• _TO DO_:
Across the whole listing, copy out every line that includes the string "THREE".

• _DATASET CONTENT_:
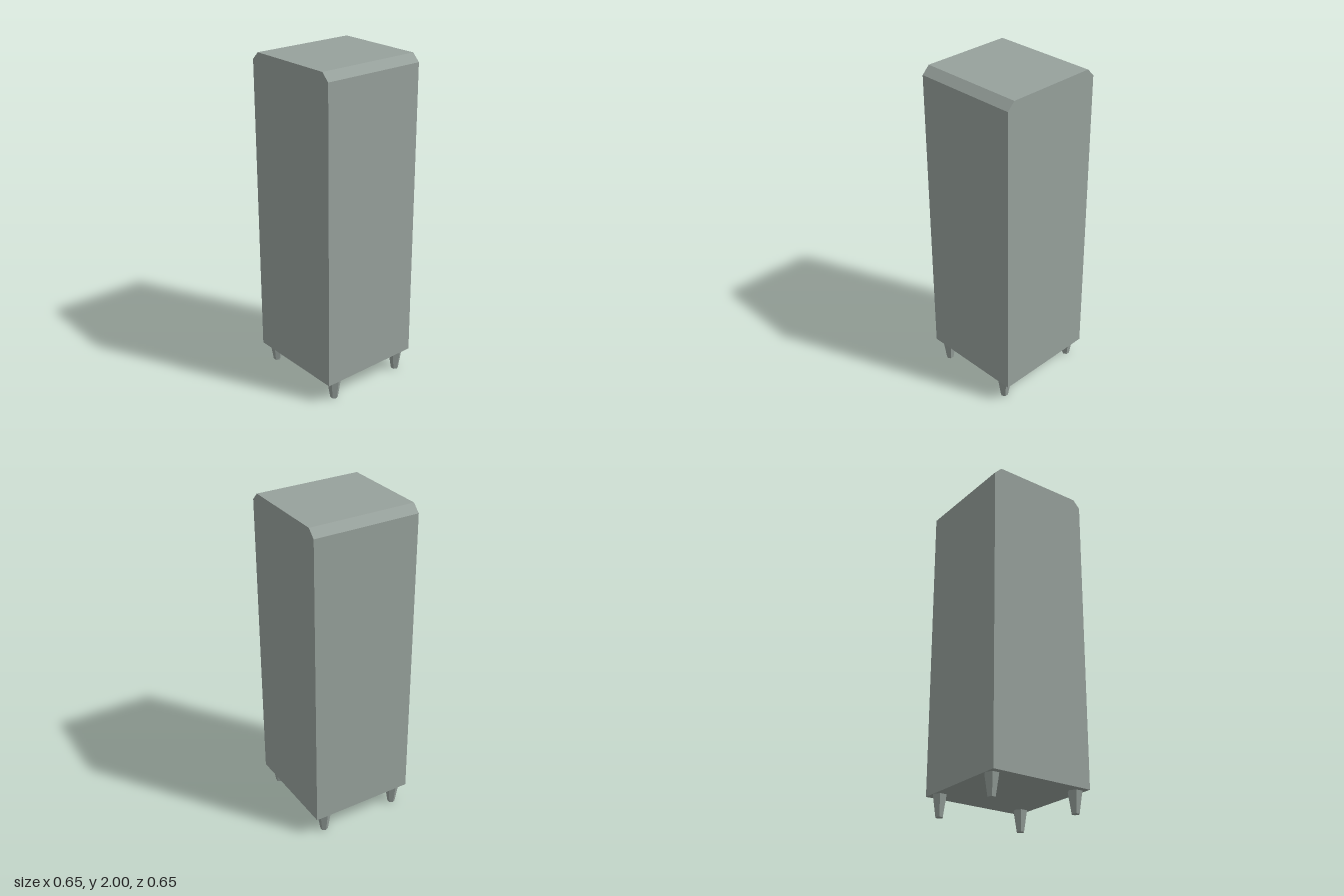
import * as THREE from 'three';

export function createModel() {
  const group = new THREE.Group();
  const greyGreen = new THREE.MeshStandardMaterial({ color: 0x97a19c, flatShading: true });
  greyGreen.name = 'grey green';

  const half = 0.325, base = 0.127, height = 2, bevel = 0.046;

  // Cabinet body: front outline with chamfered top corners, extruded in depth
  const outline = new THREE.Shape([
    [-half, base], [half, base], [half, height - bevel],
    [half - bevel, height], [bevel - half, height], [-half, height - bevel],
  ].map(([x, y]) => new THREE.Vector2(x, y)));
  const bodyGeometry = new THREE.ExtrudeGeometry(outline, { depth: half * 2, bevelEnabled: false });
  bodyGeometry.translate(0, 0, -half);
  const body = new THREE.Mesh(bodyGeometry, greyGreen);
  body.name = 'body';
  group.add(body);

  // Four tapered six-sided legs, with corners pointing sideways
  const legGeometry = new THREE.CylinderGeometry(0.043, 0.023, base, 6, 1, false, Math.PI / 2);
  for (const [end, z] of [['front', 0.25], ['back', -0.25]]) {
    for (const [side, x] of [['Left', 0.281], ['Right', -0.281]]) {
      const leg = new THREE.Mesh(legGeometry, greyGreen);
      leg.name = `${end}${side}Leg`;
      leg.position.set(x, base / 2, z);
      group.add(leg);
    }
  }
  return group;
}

• _RESULT_:
import * as THREE from 'three';
  const group = new THREE.Group();
  const greyGreen = new THREE.MeshStandardMaterial({ color: 0x97a19c, flatShading: true });
  const outline = new THREE.Shape([
  ].map(([x, y]) => new THREE.Vector2(x, y)));
  const bodyGeometry = new THREE.ExtrudeGeometry(outline, { depth: half * 2, bevelEnabled: false });
  const body = new THREE.Mesh(bodyGeometry, greyGreen);
  const legGeometry = new THREE.CylinderGeometry(0.043, 0.023, base, 6, 1, false, Math.PI / 2);
      const leg = new THREE.Mesh(legGeometry, greyGreen);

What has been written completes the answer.